■ Work instruction ■
Begin at the top of the records below and return each line exactly through the line with "(0.215, 0.15, 0.087))". Skip pictures.

■ The input ■
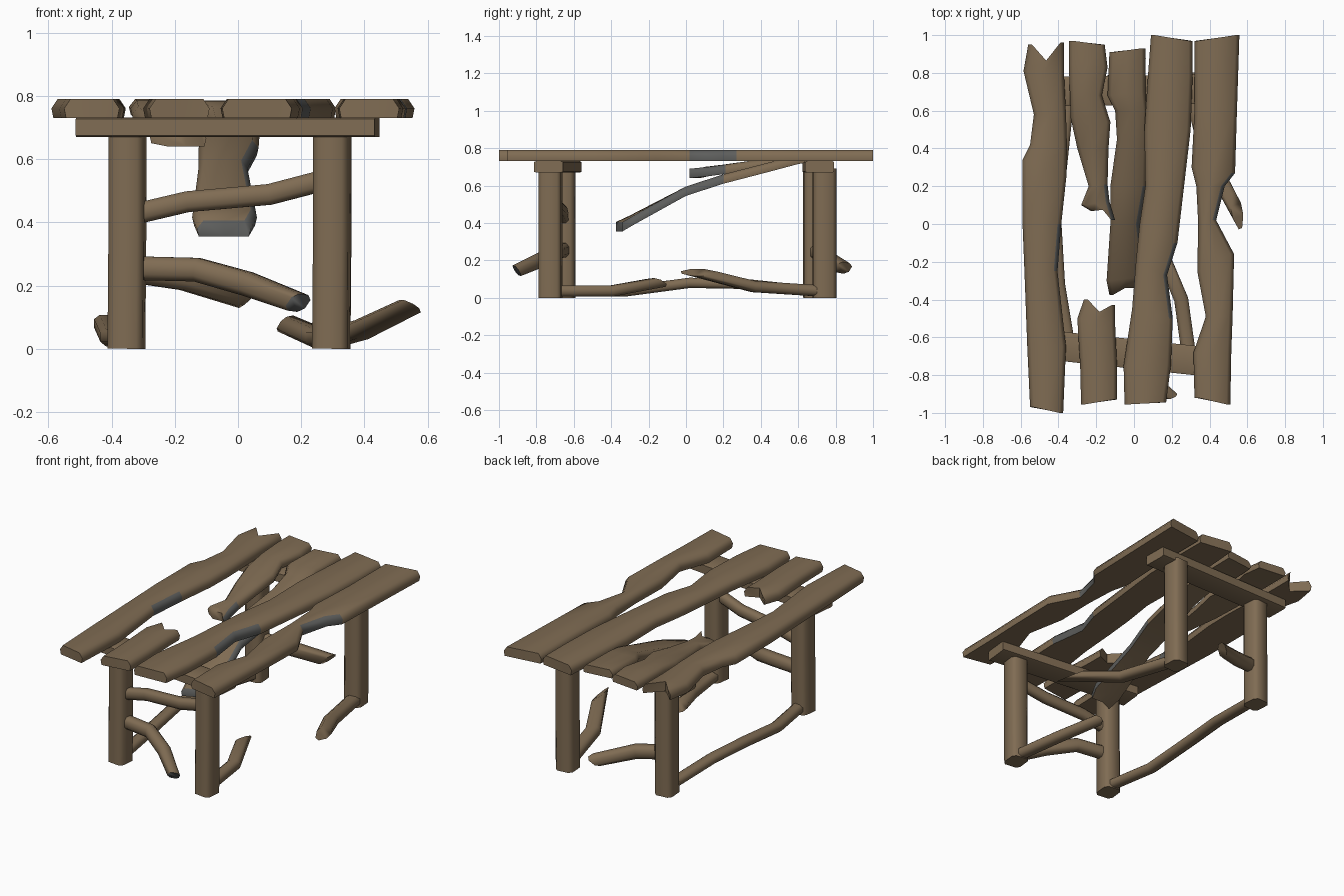
import bpy, bmesh, math
from mathutils import Vector


def material(name, rgb):
    m = bpy.data.materials.new(name)
    m.diffuse_color = (*rgb, 1)
    return m


WOOD = material("weathered brown wood", (0.215, 0.15, 0.087))
SLATE = material("grey worn edge", (0.11, 0.112, 0.108))


def loft(name, rings, is_worn=None, angle=66):
    """Skin a list of equal-sized rings, cap both ends, colour worn side faces."""
    bm = bmesh.new()
    vs = [[bm.verts.new(p) for p in ring] for ring in rings]
    n = len(vs[0])
    for a, b in zip(vs, vs[1:]):
        for i in range(n):
            j = (i + 1) % n
            bm.faces.new((a[i], a[j], b[j], b[i]))
    caps = [bm.faces.new(vs[0][::-1]), bm.faces.new(vs[-1])]
    bmesh.ops.recalc_face_normals(bm, faces=bm.faces[:])
    for f in bm.faces:
        if is_worn and is_worn(f, caps.index(f) if f in caps else None):
            f.material_index = 1
    bmesh.ops.triangulate(bm, faces=caps)
    me = bpy.data.meshes.new(name)
    bm.to_mesh(me)
    bm.free()
    me.materials.append(WOOD)
    me.materials.append(SLATE)
    me.shade_smooth()
    me.set_sharp_from_angle(angle=math.radians(angle))
    ob = bpy.data.objects.new(name, me)
    bpy.context.collection.objects.link(ob)
    return ob


def plank(name, stations, worn=(9, 9), thick=0.06, worn_end=False):
    """Stations run front to back: (x left, y left, x right, y right, z top, notch in y)."""
    rings = []
    for xl, yl, xr, yr, z, notch in stations:
        xm, ym = (xl + xr) / 2, (yl + yr) / 2 + notch
        zb, zm = z - thick, z - thick * 0.5
        rings.append([(xl + 0.02, yl, z), (xm, ym, z), (xr - 0.02, yr, z), (xr, yr, zm),
                      (xr - 0.006, yr, zb), (xm, ym, zb), (xl + 0.006, yl, zb), (xl, yl, zm)])

    def is_worn(f, cap):
        if cap is not None:
            return worn_end and cap == 0
        return worn[0] < f.calc_center_median().y < worn[1] and f.normal.x > 0.5
    return loft(name, rings, is_worn)


def beam(name, pts, w, h, up=(0, 0, 1), chamfer=0.25, skew=0.0, shrink=1.0, worn=False):
    """Chamfered bar along a path; skew cuts the far end into a splintered slant."""
    pts = [Vector(p) for p in pts]
    c = 0.5 - chamfer
    sec = [(-0.5, -c), (-c, -0.5), (c, -0.5), (0.5, -c), (0.5, c), (c, 0.5), (-c, 0.5), (-0.5, c)]
    rings = []
    for i, p in enumerate(pts):
        last = i == len(pts) - 1
        t = (pts[min(i + 1, len(pts) - 1)] - pts[max(i - 1, 0)]).normalized()
        s = t.cross(Vector(up)).normalized()
        u = s.cross(t)
        k = shrink if last else 1
        rings.append([p + s * a * w * k + u * b * h * k + (t * skew * (a - b) if last else Vector())
                      for a, b in sec])
    return loft(name, rings, (lambda f, cap: cap == 1) if worn else None)


T = 0.79
# Table top: five long boards, the second broken in two, the third fallen in
plank("top_plank_left", [
    (-0.55, -0.97, -0.375, -1.0, T, 0), (-0.565, -0.65, -0.36, -0.65, T, 0),
    (-0.58, -0.25, -0.405, -0.25, T, 0), (-0.59, 0.0, -0.385, 0.0, T, 0),
    (-0.59, 0.34, -0.358, 0.25, T, 0), (-0.55, 0.42, -0.355, 0.42, T, 0),
    (-0.53, 0.58, -0.36, 0.58, T, 0), (-0.585, 0.81, -0.37, 0.78, T, 0),
    (-0.56, 0.95, -0.37, 0.96, T, -0.09)], (-0.3, 0.1))
plank("top_plank_second_front", [
    (-0.28, -0.955, -0.09, -0.93, T, 0), (-0.285, -0.75, -0.09, -0.75, T, 0),
    (-0.3, -0.5, -0.1, -0.53, T, 0), (-0.265, -0.4, -0.1, -0.43, T, -0.05)])
plank("top_plank_second_back", [
    (-0.23, 0.07, -0.1, 0.02, 0.69, 0.03), (-0.28, 0.1, -0.13, 0.12, 0.7, 0),
    (-0.24, 0.2, -0.14, 0.21, 0.712, 0), (-0.3, 0.4, -0.135, 0.4, 0.74, 0),
    (-0.335, 0.56, -0.125, 0.54, 0.765, 0), (-0.34, 0.7, -0.17, 0.68, 0.785, 0),
    (-0.345, 0.85, -0.14, 0.83, T, 0), (-0.345, 0.97, -0.155, 0.95, T, 0)], (-0.1, 0.2), 0.05)
plank("top_plank_fallen", [
    (-0.13, -0.375, 0.04, -0.34, 0.405, 0.02), (-0.145, -0.3, 0.06, -0.28, 0.44, 0),
    (-0.125, 0.0, 0.03, 0.0, 0.595, 0), (-0.125, 0.2, 0.065, 0.2, 0.66, 0),
    (-0.09, 0.45, 0.07, 0.45, 0.725, 0), (-0.1, 0.6, 0.07, 0.6, 0.765, 0),
    (-0.14, 0.68, 0.06, 0.7, 0.782, 0), (-0.13, 0.91, 0.06, 0.93, 0.785, 0)],
    (-0.5, 0.2), 0.05, worn_end=True)
plank("top_plank_fourth", [
    (-0.05, -0.955, 0.17, -0.945, T, 0), (-0.055, -0.75, 0.195, -0.75, T, 0),
    (-0.01, -0.45, 0.205, -0.5, T, 0), (0.01, -0.2, 0.175, -0.27, T, 0),
    (0.03, 0.0, 0.23, -0.1, T, 0), (0.06, 0.2, 0.265, 0.2, T, 0),
    (0.055, 0.5, 0.3, 0.5, T, 0), (0.075, 0.8, 0.31, 0.78, T, 0),
    (0.09, 1.0, 0.31, 0.97, T, 0)], (-0.4, -0.1))
plank("top_plank_right", [
    (0.32, -0.92, 0.51, -0.955, T, 0), (0.315, -0.68, 0.515, -0.68, T, 0),
    (0.38, -0.49, 0.522, -0.49, T, 0), (0.335, -0.25, 0.53, -0.16, T, 0),
    (0.34, 0.0, 0.435, 0.02, T, 0), (0.33, 0.2, 0.48, 0.2, T, 0),
    (0.305, 0.3, 0.535, 0.27, T, 0), (0.32, 0.6, 0.545, 0.6, T, 0),
    (0.32, 0.97, 0.558, 1.0, T, 0)], (0.0, 0.25))

# Cross beams under the boards
beam("front_cross_beam", [(-0.505, -0.635, 0.7), (0.44, -0.735, 0.7)], 0.155, 0.062, chamfer=0.08)
beam("back_cross_beam", [(-0.505, 0.7, 0.7), (0.44, 0.715, 0.7)], 0.155, 0.062, chamfer=0.08)

# Four legs, slightly turned
for name, x, y, a in (("front_left_leg", -0.35, -0.655, -6), ("front_right_leg", 0.297, -0.725, -6),
                      ("back_left_leg", -0.35, 0.69, 4), ("back_right_leg", 0.3, 0.74, 4)):
    a = math.radians(a)
    beam(name, [(x - 0.003, y, 0), (x, y, 0.35), (x, y, 0.69)], 0.112, 0.122,
         up=(-math.sin(a), math.cos(a), 0), chamfer=0.17)

# Front braces: the upper is whole, the lower snapped and swung outwards
beam("front_upper_brace", [(-0.33, -0.655, 0.425), (-0.16, -0.665, 0.465), (0.1, -0.69, 0.488),
                           (0.28, -0.715, 0.535)], 0.06, 0.066)
beam("front_lower_broken_brace", [(-0.33, -0.655, 0.255), (-0.13, -0.68, 0.25), (0.03, -0.77, 0.205),
                                  (0.19, -0.905, 0.145)], 0.07, 0.075, skew=-0.03, shrink=0.85,
     worn=True)
# Back brace, snapped
beam("back_broken_brace", [(-0.34, 0.69, 0.25), (-0.17, 0.73, 0.225), (0.03, 0.84, 0.16)],
     0.07, 0.08, skew=-0.05, shrink=0.9)

# Side rails near the floor: left whole, right snapped into two stubs
beam("left_rail", [(-0.35, -0.62, 0.035), (-0.4, -0.32, 0.035), (-0.42, 0.02, 0.08),
                   (-0.39, 0.3, 0.075), (-0.35, 0.68, 0.035)], 0.07, 0.055)
beam("right_rail_front_stub", [(0.29, -0.69, 0.036), (0.25, -0.4, 0.036), (0.15, -0.16, 0.08)],
     0.075, 0.06, skew=0.06, shrink=0.95)
beam("right_rail_back_stub", [(0.31, 0.7, 0.038), (0.39, 0.36, 0.06), (0.545, 0.07, 0.135)],
     0.085, 0.06, skew=0.12, shrink=0.9)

■ Answer section ■
import bpy, bmesh, math
from mathutils import Vector


def material(name, rgb):
    m = bpy.data.materials.new(name)
    m.diffuse_color = (*rgb, 1)
    return m


WOOD = material("weathered brown wood", (0.215, 0.15, 0.087))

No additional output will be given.